- _Material for this task_
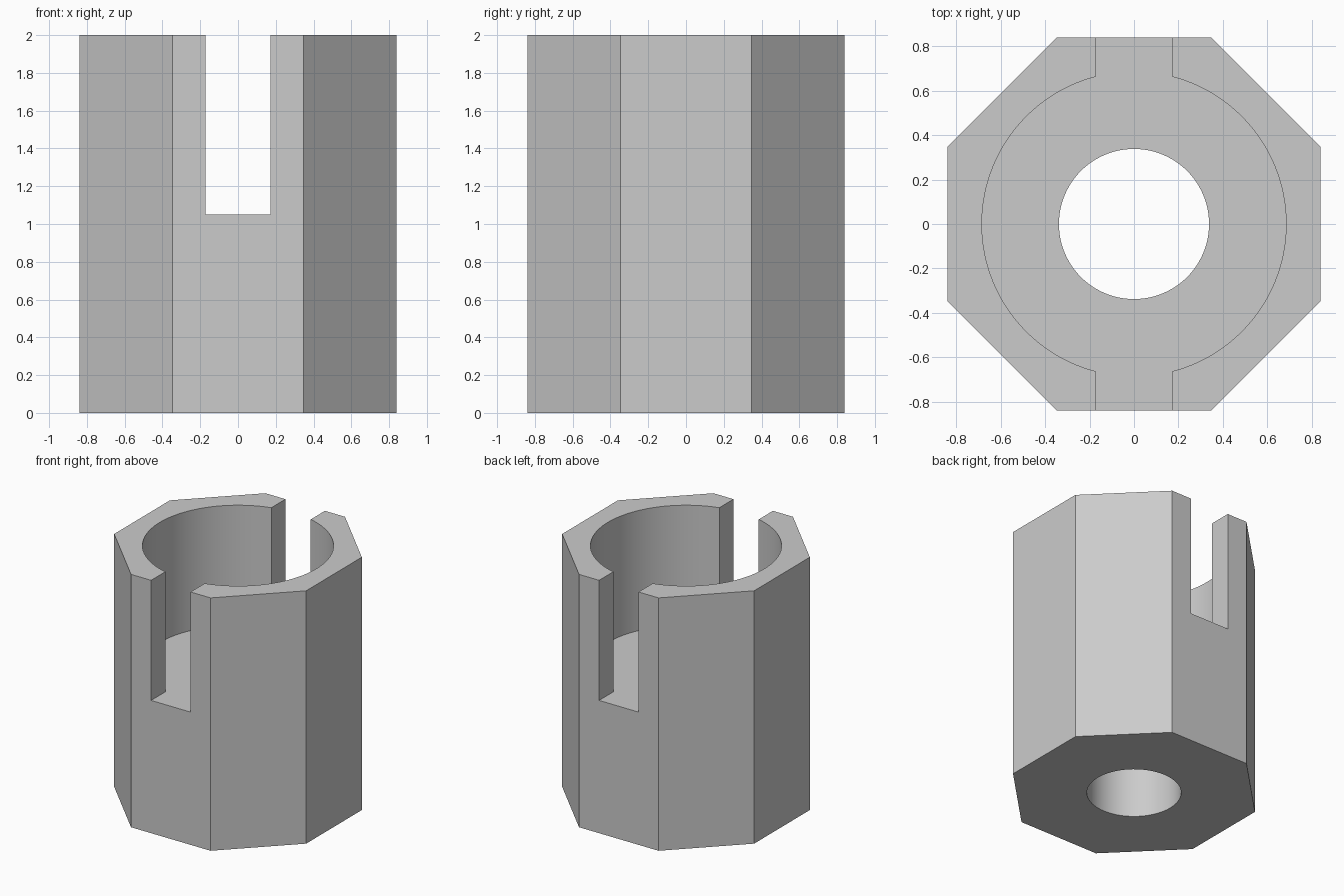
import bpy
import math

cube = bpy.data.objects.get("Cube")
if cube:
    bpy.data.objects.remove(cube, do_unlink=True)

HEIGHT = 2.0
APOTHEM = 0.84
FLOOR = 1.05          # shared level of the slot and socket floors
SOCKET_R, HOLE_R = 0.685, 0.338
SLOT_WIDTH = 0.345

grey = bpy.data.materials.new("plain grey")
grey.use_nodes = True
colour = (0.6, 0.6, 0.6, 1)
grey.diffuse_color = colour
grey.node_tree.nodes["Principled BSDF"].inputs["Base Color"].default_value = colour


def prism(name, sides, radius, bottom, top, turn=0.0):
    bpy.ops.mesh.primitive_cylinder_add(
        vertices=sides, radius=radius, depth=top - bottom,
        location=(0, 0, (top + bottom) / 2), rotation=(0, 0, turn))
    obj = bpy.context.object
    obj.name = name
    obj.data.materials.append(grey)
    bpy.ops.object.transform_apply(location=True, rotation=True, scale=True)
    return obj


def cut(body, cutter):
    mod = body.modifiers.new(cutter.name, 'BOOLEAN')
    mod.operation = 'DIFFERENCE'
    mod.solver = 'EXACT'
    mod.object = cutter
    bpy.context.view_layer.objects.active = body
    bpy.ops.object.modifier_apply(modifier=mod.name)
    bpy.data.objects.remove(cutter, do_unlink=True)


# Octagonal sleeve with flats facing the axes
sleeve = prism("octagonal_sleeve", 8, APOTHEM / math.cos(math.pi / 8),
               0, HEIGHT, math.pi / 8)

# Through hole and wide upper socket
cut(sleeve, prism("through_hole", 96, HOLE_R, -0.5, HEIGHT + 0.5))
cut(sleeve, prism("upper_socket", 128, SOCKET_R, FLOOR, HEIGHT + 0.5))

# Slot running front to back through both walls
bpy.ops.mesh.primitive_cube_add(size=1, location=(0, 0, FLOOR + 1))
slot = bpy.context.object
slot.name = "cross_slot"
slot.scale = (SLOT_WIDTH, 3, 2)
slot.data.materials.append(grey)
bpy.ops.object.transform_apply(location=True, rotation=True, scale=True)
cut(sleeve, slot)

# Smooth bores, crisp corners
bpy.ops.object.select_all(action='DESELECT')
sleeve.select_set(True)
bpy.context.view_layer.objects.active = sleeve
bpy.ops.object.shade_smooth_by_angle(angle=math.radians(30))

- _Work instructions_
The reply must hold every line above exactly as written and none of the pictures.

- _Exercise answer_
import bpy
import math

cube = bpy.data.objects.get("Cube")
if cube:
    bpy.data.objects.remove(cube, do_unlink=True)

HEIGHT = 2.0
APOTHEM = 0.84
FLOOR = 1.05          # shared level of the slot and socket floors
SOCKET_R, HOLE_R = 0.685, 0.338
SLOT_WIDTH = 0.345

grey = bpy.data.materials.new("plain grey")
grey.use_nodes = True
colour = (0.6, 0.6, 0.6, 1)
grey.diffuse_color = colour
grey.node_tree.nodes["Principled BSDF"].inputs["Base Color"].default_value = colour


def prism(name, sides, radius, bottom, top, turn=0.0):
    bpy.ops.mesh.primitive_cylinder_add(
        vertices=sides, radius=radius, depth=top - bottom,
        location=(0, 0, (top + bottom) / 2), rotation=(0, 0, turn))
    obj = bpy.context.object
    obj.name = name
    obj.data.materials.append(grey)
    bpy.ops.object.transform_apply(location=True, rotation=True, scale=True)
    return obj


def cut(body, cutter):
    mod = body.modifiers.new(cutter.name, 'BOOLEAN')
    mod.operation = 'DIFFERENCE'
    mod.solver = 'EXACT'
    mod.object = cutter
    bpy.context.view_layer.objects.active = body
    bpy.ops.object.modifier_apply(modifier=mod.name)
    bpy.data.objects.remove(cutter, do_unlink=True)


# Octagonal sleeve with flats facing the axes
sleeve = prism("octagonal_sleeve", 8, APOTHEM / math.cos(math.pi / 8),
               0, HEIGHT, math.pi / 8)

# Through hole and wide upper socket
cut(sleeve, prism("through_hole", 96, HOLE_R, -0.5, HEIGHT + 0.5))
cut(sleeve, prism("upper_socket", 128, SOCKET_R, FLOOR, HEIGHT + 0.5))

# Slot running front to back through both walls
bpy.ops.mesh.primitive_cube_add(size=1, location=(0, 0, FLOOR + 1))
slot = bpy.context.object
slot.name = "cross_slot"
slot.scale = (SLOT_WIDTH, 3, 2)
slot.data.materials.append(grey)
bpy.ops.object.transform_apply(location=True, rotation=True, scale=True)
cut(sleeve, slot)

# Smooth bores, crisp corners
bpy.ops.object.select_all(action='DESELECT')
sleeve.select_set(True)
bpy.context.view_layer.objects.active = sleeve
bpy.ops.object.shade_smooth_by_angle(angle=math.radians(30))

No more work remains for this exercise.